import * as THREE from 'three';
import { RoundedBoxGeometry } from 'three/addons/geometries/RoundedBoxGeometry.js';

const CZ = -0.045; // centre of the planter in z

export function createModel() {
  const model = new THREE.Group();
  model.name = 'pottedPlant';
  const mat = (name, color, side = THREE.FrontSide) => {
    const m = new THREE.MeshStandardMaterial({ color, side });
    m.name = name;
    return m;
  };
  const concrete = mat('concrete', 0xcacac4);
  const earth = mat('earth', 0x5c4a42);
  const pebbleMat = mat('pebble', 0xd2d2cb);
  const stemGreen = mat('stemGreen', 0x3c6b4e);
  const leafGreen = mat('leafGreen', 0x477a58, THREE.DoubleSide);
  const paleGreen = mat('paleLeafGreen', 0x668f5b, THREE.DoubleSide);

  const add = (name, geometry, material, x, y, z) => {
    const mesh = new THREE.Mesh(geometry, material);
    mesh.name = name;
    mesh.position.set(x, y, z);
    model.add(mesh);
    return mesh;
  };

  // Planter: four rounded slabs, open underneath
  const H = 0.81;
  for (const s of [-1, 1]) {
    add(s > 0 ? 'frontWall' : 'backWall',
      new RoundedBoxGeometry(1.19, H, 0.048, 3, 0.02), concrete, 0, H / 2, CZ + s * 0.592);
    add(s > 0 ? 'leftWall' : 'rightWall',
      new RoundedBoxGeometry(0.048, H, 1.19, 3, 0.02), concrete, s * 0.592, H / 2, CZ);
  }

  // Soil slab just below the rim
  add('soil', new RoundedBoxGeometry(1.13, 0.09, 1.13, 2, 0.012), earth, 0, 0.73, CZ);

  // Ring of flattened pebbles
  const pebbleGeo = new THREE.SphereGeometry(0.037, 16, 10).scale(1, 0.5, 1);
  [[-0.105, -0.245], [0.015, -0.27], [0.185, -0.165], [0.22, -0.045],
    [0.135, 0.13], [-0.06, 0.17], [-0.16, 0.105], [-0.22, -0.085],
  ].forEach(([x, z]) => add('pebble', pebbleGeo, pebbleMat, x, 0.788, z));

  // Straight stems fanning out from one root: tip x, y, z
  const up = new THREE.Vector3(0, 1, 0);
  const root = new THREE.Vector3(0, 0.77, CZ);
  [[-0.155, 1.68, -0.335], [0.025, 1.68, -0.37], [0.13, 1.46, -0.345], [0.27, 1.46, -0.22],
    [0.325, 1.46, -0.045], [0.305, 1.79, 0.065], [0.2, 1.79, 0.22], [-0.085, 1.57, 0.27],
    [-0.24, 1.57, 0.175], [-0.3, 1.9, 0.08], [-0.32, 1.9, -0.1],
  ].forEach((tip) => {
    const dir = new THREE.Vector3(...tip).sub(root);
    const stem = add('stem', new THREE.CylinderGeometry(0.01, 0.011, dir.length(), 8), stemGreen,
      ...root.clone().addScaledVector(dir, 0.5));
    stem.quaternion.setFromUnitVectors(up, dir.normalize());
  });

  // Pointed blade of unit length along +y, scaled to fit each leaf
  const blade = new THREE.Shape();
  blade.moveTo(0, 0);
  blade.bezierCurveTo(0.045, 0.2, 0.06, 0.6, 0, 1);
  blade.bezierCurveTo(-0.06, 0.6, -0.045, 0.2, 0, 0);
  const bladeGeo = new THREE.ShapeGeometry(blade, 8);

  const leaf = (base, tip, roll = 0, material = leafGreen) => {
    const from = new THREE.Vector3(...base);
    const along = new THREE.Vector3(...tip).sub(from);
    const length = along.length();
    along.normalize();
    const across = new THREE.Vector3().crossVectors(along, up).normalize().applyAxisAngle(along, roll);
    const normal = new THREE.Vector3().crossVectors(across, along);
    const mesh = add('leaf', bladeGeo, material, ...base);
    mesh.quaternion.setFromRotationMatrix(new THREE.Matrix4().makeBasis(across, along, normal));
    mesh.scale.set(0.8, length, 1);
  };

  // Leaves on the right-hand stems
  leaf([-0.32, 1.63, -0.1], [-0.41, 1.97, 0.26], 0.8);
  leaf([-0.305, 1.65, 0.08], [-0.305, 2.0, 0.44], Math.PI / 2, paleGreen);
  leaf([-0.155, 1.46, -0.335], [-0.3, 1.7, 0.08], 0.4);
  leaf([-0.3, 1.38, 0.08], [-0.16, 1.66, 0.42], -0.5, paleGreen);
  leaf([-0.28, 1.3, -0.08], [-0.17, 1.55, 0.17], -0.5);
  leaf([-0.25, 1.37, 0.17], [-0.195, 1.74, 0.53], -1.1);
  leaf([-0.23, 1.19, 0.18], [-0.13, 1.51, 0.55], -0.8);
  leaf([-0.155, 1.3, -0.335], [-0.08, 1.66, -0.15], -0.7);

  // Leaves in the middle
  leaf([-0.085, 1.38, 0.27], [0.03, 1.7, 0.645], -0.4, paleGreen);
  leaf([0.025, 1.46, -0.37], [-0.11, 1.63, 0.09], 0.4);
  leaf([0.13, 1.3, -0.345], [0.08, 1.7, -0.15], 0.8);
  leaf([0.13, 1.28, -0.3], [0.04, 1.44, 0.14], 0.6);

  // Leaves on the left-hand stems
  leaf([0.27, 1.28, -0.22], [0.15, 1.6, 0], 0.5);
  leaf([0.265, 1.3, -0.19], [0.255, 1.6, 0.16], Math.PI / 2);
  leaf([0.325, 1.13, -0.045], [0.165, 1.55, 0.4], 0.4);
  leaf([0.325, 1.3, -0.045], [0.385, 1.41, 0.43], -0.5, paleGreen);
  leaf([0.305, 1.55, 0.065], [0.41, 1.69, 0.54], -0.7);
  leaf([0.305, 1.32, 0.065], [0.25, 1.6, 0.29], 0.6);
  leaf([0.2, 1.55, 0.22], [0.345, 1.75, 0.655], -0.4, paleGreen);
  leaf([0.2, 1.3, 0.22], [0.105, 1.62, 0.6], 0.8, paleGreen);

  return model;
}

EXERCISE PROMPT:
Exactly those lines that run from the start of the listing to the line containing "const earth = mat('earth', 0x5c4a42);" should be output, and no others.

OUTPUT BELOW:
import * as THREE from 'three';
import { RoundedBoxGeometry } from 'three/addons/geometries/RoundedBoxGeometry.js';

const CZ = -0.045; // centre of the planter in z

export function createModel() {
  const model = new THREE.Group();
  model.name = 'pottedPlant';
  const mat = (name, color, side = THREE.FrontSide) => {
    const m = new THREE.MeshStandardMaterial({ color, side });
    m.name = name;
    return m;
  };
  const concrete = mat('concrete', 0xcacac4);
  const earth = mat('earth', 0x5c4a42);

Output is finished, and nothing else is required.